PHILADELPHIA, PA--The Obama volunteers don't yet blend into the scenery in lower Northeast Philadelphia. At the intersection of a variety of lower-income white, black, and Latino neighborhoods, it's still a land of dollar-a-beer bars and used appliance stores. The signage advertises improbable establishments like the Rock and Roll Exxon or Old London Pizza or No-Cost Diabetic Footware. Gentrification is creeping in. But not fast enough to account for all those healthy looking young people in stylish eyeware hanging out in front of the Police Athletic League or Luke's Back Room bar. For them, you can thank the magnetism of one Barack Obama.

The Obama-ite outside Luke's is sharing the day with local Democratic and Republican committee people. Both of them note that he looks a lot more like the kind of guy who would frequent Memphis Taproom, the area's first gastropub, purveyor of craft beers and artisanal onion rings. "The newcomers, they're the ones who are supporting Obama," says Steven Suarez, a Democrat who works for a lumber distributor and grew up nearby. "A lot of the others are elder people, and they're set in their ways, and they won't vote for Obama." Inside, the bar can't open until eight, though that doesn't stop one voter--a relative of the owners, he says--from reaching behind it for a Coke. On the wall, there are velvet portraits of Sinatra and of two pigs humping. A Democratic state legislative candidate, Harry Engasser, ambles by with his own theory on voting in the neighborhood. Engasser posits a reverse Bradley effect: "A lot of people will play like they're voting for McCain, like they don't like Obama," he says. "But when they go in the booth, they'll vote green." He pulls out a wad of bills from his pocket, wrapped in a rubber band, to make his point.

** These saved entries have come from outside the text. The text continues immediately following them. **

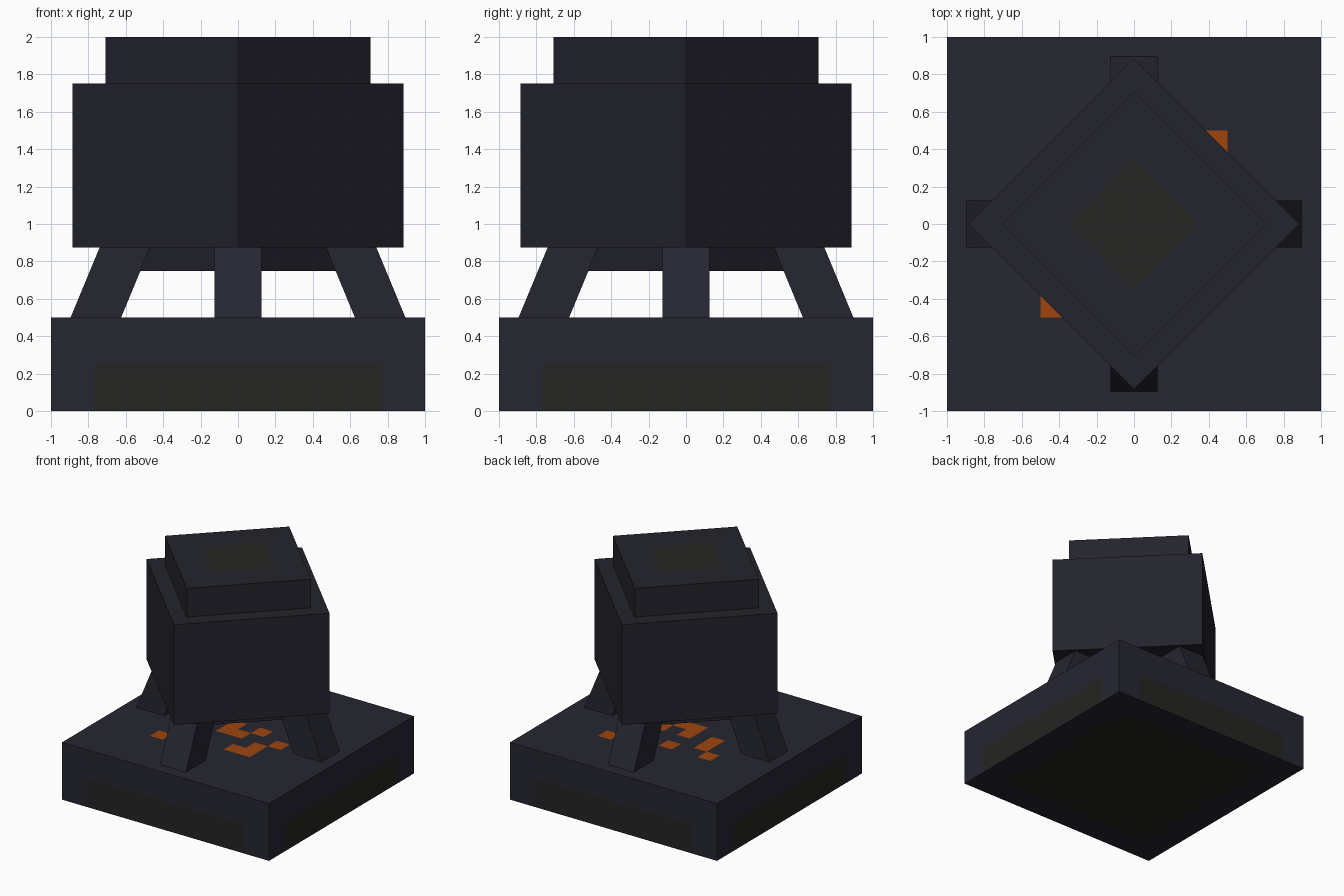
import bpy, bmesh, math
from mathutils import Matrix, Vector

if "Cube" in bpy.data.objects:
    bpy.data.objects.remove(bpy.data.objects["Cube"])


def material(name, rgb):
    m = bpy.data.materials.new(name)
    m.diffuse_color = (*rgb, 1)
    m.use_nodes = True
    m.node_tree.nodes["Principled BSDF"].inputs["Base Color"].default_value = m.diffuse_color
    return m


slate = material("dark_slate", (0.019, 0.019, 0.031))
shell = material("shell_slate", (0.017, 0.017, 0.026))
charcoal = material("charcoal", (0.018, 0.018, 0.017))
ember = material("ember_orange", (0.35, 0.06, 0.004))


def block(name, half, z0, z1, mats, cuts=(), zcuts=(), rule=None, turn=0.0):
    """Square block, sliced along the given cuts, faces coloured by a rule."""
    bm = bmesh.new()
    size = Matrix.Diagonal((2 * half, 2 * half, z1 - z0, 1))
    bmesh.ops.create_cube(bm, size=1, matrix=Matrix.Translation((0, 0, (z0 + z1) / 2)) @ size)
    planes = [((c, 0, 0), (1, 0, 0)) for c in cuts] + [((0, c, 0), (0, 1, 0)) for c in cuts]
    planes += [((0, 0, z), (0, 0, 1)) for z in zcuts]
    for co, no in planes:
        bmesh.ops.bisect_plane(bm, geom=bm.verts[:] + bm.edges[:] + bm.faces[:],
                               plane_co=co, plane_no=no)
    bm.normal_update()
    if rule:
        for f in bm.faces:
            f.material_index = rule(f.calc_center_median(), f.normal)
    bm.transform(Matrix.Rotation(turn, 4, 'Z'))
    return finish(name, bm, mats)


def finish(name, bm, mats):
    me = bpy.data.meshes.new(name)
    bm.to_mesh(me)
    bm.free()
    for m in mats:
        me.materials.append(m)
    ob = bpy.data.objects.new(name, me)
    bpy.context.collection.objects.link(ob)
    return ob


# Base slab: charcoal panels on sides and underside, glowing squares on top
CELL = 0.125
EMBERS = {(-4, -4), (3, 3), (3, -1), (1, 0), (0, -1), (-1, -1), (-1, 0), (1, -3),
          (2, -3), (2, -2), (-1, 2), (-3, 0), (-3, 1), (-4, 2)}
PANEL = 0.77


def base_rule(c, n):
    if n.z > 0.5:
        return 2 if (math.floor(c.x / CELL), math.floor(c.y / CELL)) in EMBERS else 0
    if n.z < -0.5:
        return int(max(abs(c.x), abs(c.y)) < PANEL)
    along = c.x if abs(n.y) > 0.5 else c.y
    return int(abs(along) < PANEL and c.z < 0.25)


block("base_slab", 1, 0, 0.5, [slate, charcoal, ember],
      cuts=[i * CELL for i in range(-4, 5)] + [-PANEL, PANEL], zcuts=[0.25], rule=base_rule)

# Body stack, turned to stand on the diagonal
T = math.pi / 4
block("body_underplate", 0.41, 0.75, 0.875, [shell], turn=T)
block("body", 0.625, 0.875, 1.75, [shell], turn=T)
block("body_cap", 0.5, 1.75, 2.0, [shell, charcoal], cuts=[-0.25, 0.25], turn=T,
      rule=lambda c, n: int(n.z > 0.5 and max(abs(c.x), abs(c.y)) < 0.25))

# Four legs leaning inward
LEAN = math.tan(math.radians(22.5))
for i, side in enumerate(("right", "back", "left", "front")):
    bm = bmesh.new()
    z0, z1 = 0.5, 0.9
    bmesh.ops.create_cube(bm, size=1)
    for v in bm.verts:
        z = z0 if v.co.z < 0 else z1
        v.co = Vector((0.76 + v.co.x * 0.27 - (z - z0) * LEAN, v.co.y * 0.25, z))
    bm.transform(Matrix.Rotation(i * math.pi / 2, 4, 'Z'))
    finish(side + "_leg", bm, [slate])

A few neighborhoods up, green motivates people the other way, says Dan Murray, a Republican who's just voted in the garage of his neighbor, retired saloonkeeper Bill Mullen. "Obama is at best a socialist and at worst a communist," he says, citing "spread the wealth," among other sins.

At the Masjid Al-Furqan, a former union hall that kept on hosting elections when its occupant changed, Abdul Majid, a leader of the mosque, has laid out a cover over the prayer rug on the room's floor. Ruth DiCicco, a Democratic committeeperson at the poll, says turnout is way up, and she thinks the old-school neighbors are going her way, too, despite the efforts, a few polling places away, of one of the few GOP paid street workers we've encountered. The poll worker is a young African-American man. He made $75 for a day's work. Was he a Republican? No. How'd he vote? "I'd rather not say." Ditto his name. So why was he out here? "I've gotta eat," he said, grinning. He hands me a sample ballot for McCain, Palin, and a host of smaller-time candidates. Such ballots have been the standard stuff of election-day tomfoolery, and this year is no exception. At the traditional election-day lunch gathering of local politicos and hangers-on at the Famous Fourth Street Deli, a union operative shows me a couple samples that apparently made it to the streets of South Philadelphia. One is a Democratic ballot with the presidential nominee's name left blank; another features a local Democratic state house candidate's name under the McCain-Palin line. The electricians' union is countering with its own pro-Obama punch, handing out 5,000 MP3 players pre-loaded with statements from union and political officials in favor of the Democratic nominee. "Vote Your Job," the machine's exterior reads.

And after watching Americans exercise the franchise in a mosque, it's only appropriate to move on to ... a roller skating rink. The Elmwood Roller Rink, back in the city's Southwest Quadrant, is home to one of the few integrated polls in the city. "We're like the United Nations," says Linda Callan, 57, a Democrat who voted for Obama. "There's black, there's white, there's oriental, there's even Indian, with the saris." The total number of registered voters in the division is around 580. By late afternoon, 300 have already voted. "I bet 298 of them were Obama," she says. Among them is owner Ernest "Puff" Edwards, who grew up near Callan and has worked at the rink since he was a kid. "People are just so much more excited" this year, he says. "They're more enthusiastic than I've ever seen."

--Michael Schaffer